§ What is needed: Give the line containing "# Smooth curved walls, crisp edges" again, exactly, along with all later lines of the entries, through the last one.

START Dataset records

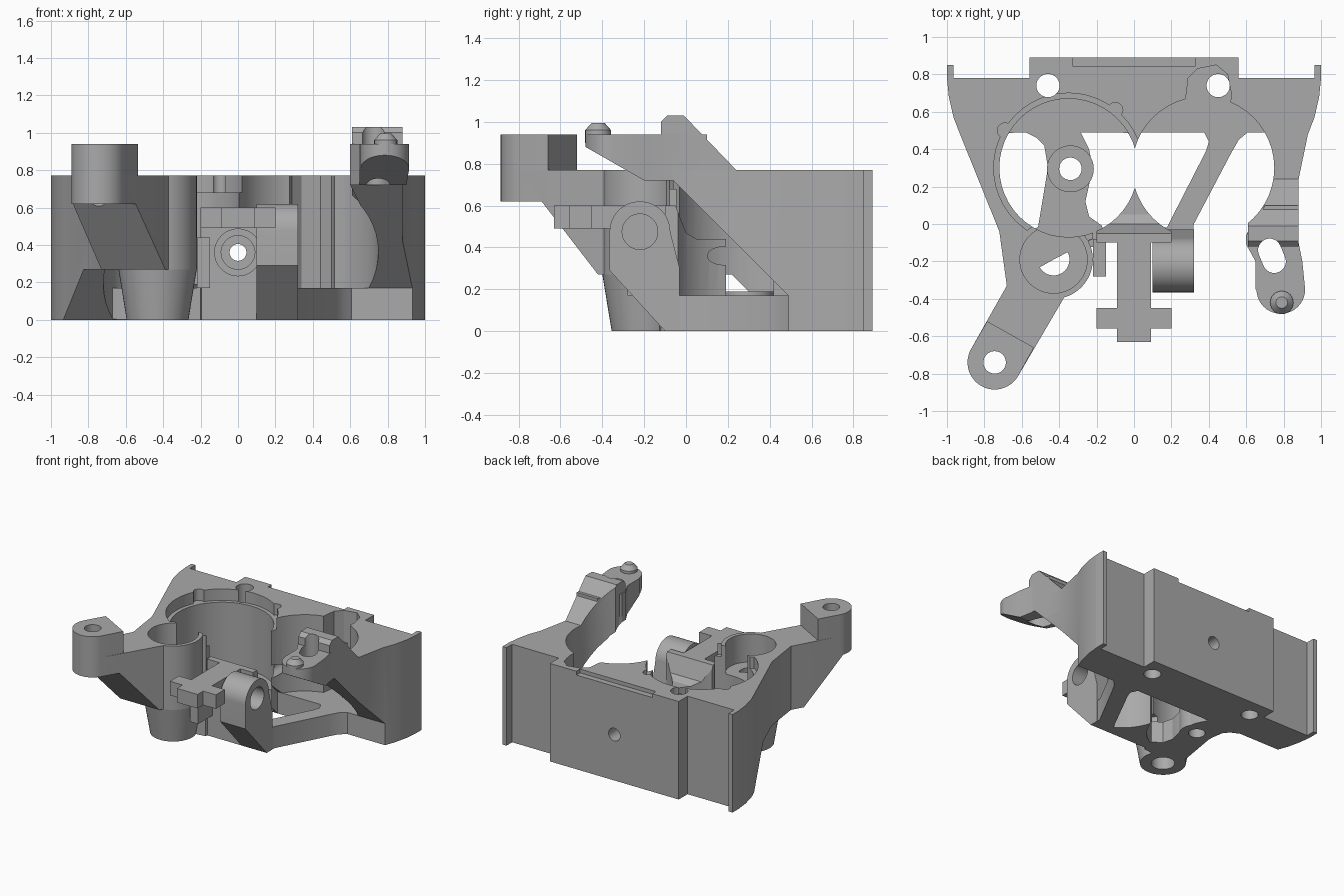
import bpy, bmesh
from math import cos, sin, radians, hypot

cube = bpy.data.objects.get("Cube")
if cube:
    bpy.data.objects.remove(cube, do_unlink=True)

grey = bpy.data.materials.new("plain grey")
grey.use_nodes = True
grey.diffuse_color = (0.4, 0.4, 0.4, 1)
grey.node_tree.nodes["Principled BSDF"].inputs["Base Color"].default_value = (0.4, 0.4, 0.4, 1)


def arc(cx, cy, r, a=0, b=360, n=48):
    """Points along an arc; a full circle does not repeat its first point."""
    last = n if b - a < 360 else n - 1
    return [(cx + r * cos(radians(a + (b - a) * i / n)),
             cy + r * sin(radians(a + (b - a) * i / n))) for i in range(last + 1)]


def stadium(ax, ay, bx, by, r):
    """Slot outline around the segment from a (upper) to b (lower)."""
    d = hypot(bx - ax, by - ay)
    nx, ny = (by - ay) / d, (ax - bx) / d
    return ([(ax - r * nx * cos(radians(t)) + r * ny * sin(radians(t)),
              ay - r * ny * cos(radians(t)) - r * nx * sin(radians(t))) for t in range(0, 181, 15)]
            + [(bx + r * nx * cos(radians(t)) - r * ny * sin(radians(t)),
                by + r * ny * cos(radians(t)) + r * nx * sin(radians(t))) for t in range(0, 181, 15)])


def prism(name, pts, lo, hi, axis="z", taper=1.0):
    """Extrude a profile along an axis; taper scales the far end about its middle."""
    place = {"z": lambda a, b, h: (a, b, h),
             "x": lambda a, b, h: (h, a, b),
             "y": lambda a, b, h: (a, h, b)}[axis]
    ca = sum(p[0] for p in pts) / len(pts)
    cb = sum(p[1] for p in pts) / len(pts)
    bm = bmesh.new()
    low = [bm.verts.new(place(a, b, lo)) for a, b in pts]
    top = [bm.verts.new(place(ca + (a - ca) * taper, cb + (b - cb) * taper, hi)) for a, b in pts]
    bm.faces.new(low)
    bm.faces.new(top)
    for i in range(len(pts)):
        j = (i + 1) % len(pts)
        bm.faces.new((low[i], low[j], top[j], top[i]))
    bmesh.ops.recalc_face_normals(bm, faces=bm.faces)
    mesh = bpy.data.meshes.new(name)
    bm.to_mesh(mesh)
    bm.free()
    mesh.materials.append(grey)
    obj = bpy.data.objects.new(name, mesh)
    bpy.context.collection.objects.link(obj)
    return obj


def box(name, x0, x1, y0, y1, z0, z1):
    return prism(name, [(x0, y0), (x1, y0), (x1, y1), (x0, y1)], z0, z1)


def boolean(obj, others, operation="DIFFERENCE"):
    """Apply booleans one after another and discard the tools."""
    for other in others:
        mod = obj.modifiers.new("cut", "BOOLEAN")
        mod.operation, mod.solver, mod.object = operation, "EXACT", other
        bpy.context.view_layer.update()
        done = bpy.data.meshes.new_from_object(obj.evaluated_get(bpy.context.evaluated_depsgraph_get()))
        obj.modifiers.clear()
        obj.data = done
        bpy.data.objects.remove(other, do_unlink=True)
    return obj


def hole(x, y, r, lo=-0.1, hi=1.2, axis="z"):
    return prism("cutter", arc(x, y, r), lo, hi, axis)


LEFT_BORE, RIGHT_BORE = (-0.35, 0.30, 0.37), (0.37, 0.30, 0.38)
POST = (-0.43, -0.19)


def lower_bore(bore):
    """Bore that stops at the straight edge of the rear floor."""
    return prism("cutter", [(x, min(y, 0.488)) for x, y in arc(*bore)], -0.1, 1.2)


# Rear housing with side walls
side = [(1, 0.78), (0.99, 0.68), (0.965, 0.57), (0.93, 0.48)]
plan = [(-0.56, 0.78), (-0.56, 0.89), (0.56, 0.89), (0.56, 0.78)] + side
plan += [(0.88, 0.24), (0.88, -0.06), (0.6, -0.06), (0.67, 0.08), (0.6, 0.3), (-0.2, 0.3),
         (-0.22, -0.08), (-0.43, -0.19), (-0.68, -0.33), (-0.72, -0.04)]
plan += [(-x, y) for x, y in reversed(side)]
housing = prism("housing", plan, 0, 0.77)
boolean(housing, [
    prism("cutter", [(-0.5, 0.72), (-0.06, 0.72), (0.49, 0.17), (0.49, -0.1), (-0.5, -0.1)], 0, 1.1, "x"),
    prism("cutter", [(-0.5, 0.27), (0.22, 0.27), (0.49, 0), (0.49, -0.1), (-0.5, -0.1)], -1.1, 0.02, "x"),
    lower_bore(LEFT_BORE), lower_bore(RIGHT_BORE),
    hole(*LEFT_BORE, 0.17), hole(*RIGHT_BORE, 0.17),
    hole(-0.35, 0.3, 0.4, 0.68),
    hole(-0.1, 0.61, 0.04, 0.68), hole(-0.69, 0.5, 0.04, 0.68),
    prism("cutter", [(0.25, 0.45), (0.29, 0.78), (0.34, 0.83), (0.44, 0.85), (0.5, 0.8),
                     (0.52, 0.7), (0.5, 0.45)], 0.17, 1.2),
    hole(-0.46, 0.74, 0.062), hole(0.45, 0.74, 0.062),
    hole(0, 0.36, 0.05, 0.3, 1, "y"),
    hole(*POST, 0.18, 0.55),
    box("cutter", -0.33, 0.33, 0.845, 1, 0.74, 1)])

# Thin lips at the rear corners
for name, s in (("left_lip", 1), ("right_lip", -1)):
    x0, x1 = sorted((s * 0.965, s))
    box(name, x0, x1, 0.77, 0.85, 0, 0.77)

# Low frame under the bores
boolean(prism("frame_strut_left", [(0.37, 0.5), (0.4, 0.44), (0.385, 0.39), (0.17, -0.03), (0.1, -0.1),
                                   (0.31, -0.1), (0.32, 0), (0.52, 0.38), (0.56, 0.45), (0.62, 0.5)], 0, 0.17),
        [hole(0.45, 0.74, 0.06)])
boolean(prism("frame_strut_right", [(-0.29, 0.5), (-0.24, 0.4), (-0.22, 0.3), (-0.26, 0.12), (-0.24, 0.04),
                                    (-0.17, -0.01), (-0.2, -0.12), (-0.4, -0.14), (-0.52, -0.06),
                                    (-0.46, 0.3), (-0.48, 0.42), (-0.52, 0.46), (-0.6, 0.5)], 0, 0.17),
        [hole(-0.34, 0.295, 0.06), hole(*POST, 0.085)])
boolean(prism("frame_boss", arc(-0.34, 0.295, 0.125), 0, 0.19), [hole(-0.34, 0.295, 0.06)])
box("frame_front", -0.24, 0.31, -0.1, -0.02, 0, 0.17)

# Hollow post
boolean(prism("post_top", arc(*POST, 0.21), 0.27, 0.77),
        [hole(*POST, 0.085), hole(*POST, 0.18, 0.55), hole(*LEFT_BORE)])
boolean(prism("post_foot", arc(*POST, 0.165), 0, 0.27, taper=1.27),
        [hole(*POST, 0.085), hole(*LEFT_BORE, 0.17)])

# Long front arm with raised tip
TIP = (-0.745, -0.74)
tip_arc = arc(*TIP, 0.145, 150, 330, 24)
boolean(prism("long_arm", tip_arc + [(-0.36, -0.37), (-0.42, -0.19), (-0.6, -0.1), (-0.69, -0.2), (-0.68, -0.33)],
              0.27, 0.77),
        [prism("cutter", [(-1, 0.62), (-0.69, 0.62), (-0.42, 0.27), (-0.42, -0.1), (-1, -0.1)], -1.1, 0, "x"),
         hole(*TIP, 0.06), hole(*POST, 0.18, 0.55), hole(*POST, 0.085), hole(*LEFT_BORE)])
boolean(prism("long_arm_tip", tip_arc + [(-0.535, -0.66), (-0.785, -0.52)], 0.62, 0.94), [hole(*TIP, 0.06)])

# Short raised arm with slot, ridge and peg
boolean(prism("short_arm", [(0.65, -0.2), (0.65, -0.35)] + arc(0.785, -0.35, 0.13, 180, 360, 20)
              + [(0.9, -0.2), (0.88, -0.1), (0.88, 0.1), (0.7, 0.1), (0.65, 0), (0.6, -0.06), (0.6, -0.11)],
              0.7, 0.94),
        [prism("cutter", [(-0.6, 0.95), (-0.48, 0.88), (-0.2, 0.72), (0, 0.72), (0, 0.5), (-0.6, 0.5)], 0, 1, "x"),
         prism("cutter", stadium(0.725, -0.14, 0.75, -0.2, 0.062), 0, 1.2)])
boolean(prism("short_arm_ridge", [(-0.12, 0.73), (-0.12, 1.0), (-0.09, 1.03), (-0.01, 1.03), (0.24, 0.77),
                                  (0.24, 0.6), (0.07, 0.6), (-0.06, 0.73)], 0.61, 0.88, "x"),
        [hole(*RIGHT_BORE), prism("cutter", stadium(0.725, -0.14, 0.75, -0.2, 0.062), 0, 1.2)])
prism("peg_base", arc(0.79, -0.42, 0.062, n=24), 0.9, 0.96)
prism("peg_cap", arc(0.79, -0.42, 0.062, n=24), 0.96, 0.995, taper=0.5)

# Centre column between the bores
boolean(prism("centre_column", [(-0.1, 0), (-0.1, 0.6), (-0.05, 0.6), (0, 0.47), (0.05, 0.44),
                                (0.19, 0.44), (0.19, 0)], -0.2, 0.2, "x"),
        [hole(*LEFT_BORE), hole(*RIGHT_BORE),
         hole(0, 0.36, 0.045, -0.5, 0.5, "y"), hole(0, 0.36, 0.09, -0.5, -0.03, "y"),
         hole(0, 0.36, 0.125, -0.5, -0.08, "y")])
box("column_side_block", -0.22, -0.15, -0.28, -0.08, 0.17, 0.44)

# Cross-shaped front tab
bar = [(0.09, -0.63), (0.09, -0.56), (0.2, -0.56), (0.2, -0.45), (0.09, -0.45), (0.09, -0.05)]
prism("front_tab", bar + [(-x, y) for x, y in reversed(bar)], 0.49, 0.6)

# Pivot lug
boolean(prism("pivot_lug", arc(-0.22, 0.475, 0.145, 0, 180, 24)
              + [(-0.365, 0.29), (-0.1, 0), (-0.03, 0), (-0.03, 0.3)], 0.1, 0.32, "x"),
        [hole(-0.22, 0.475, 0.085, 0.13, 0.5, "x")])

# Smooth curved walls, crisp edges
bpy.ops.object.select_all(action="DESELECT")
for obj in bpy.context.collection.objects:
    if obj.type == "MESH" and grey.name in obj.data.materials:
        obj.select_set(True)
        bpy.context.view_layer.objects.active = obj
bpy.ops.object.shade_smooth_by_angle(angle=radians(25))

END Dataset records

§ Reply to the task:
# Smooth curved walls, crisp edges
bpy.ops.object.select_all(action="DESELECT")
for obj in bpy.context.collection.objects:
    if obj.type == "MESH" and grey.name in obj.data.materials:
        obj.select_set(True)
        bpy.context.view_layer.objects.active = obj
bpy.ops.object.shade_smooth_by_angle(angle=radians(25))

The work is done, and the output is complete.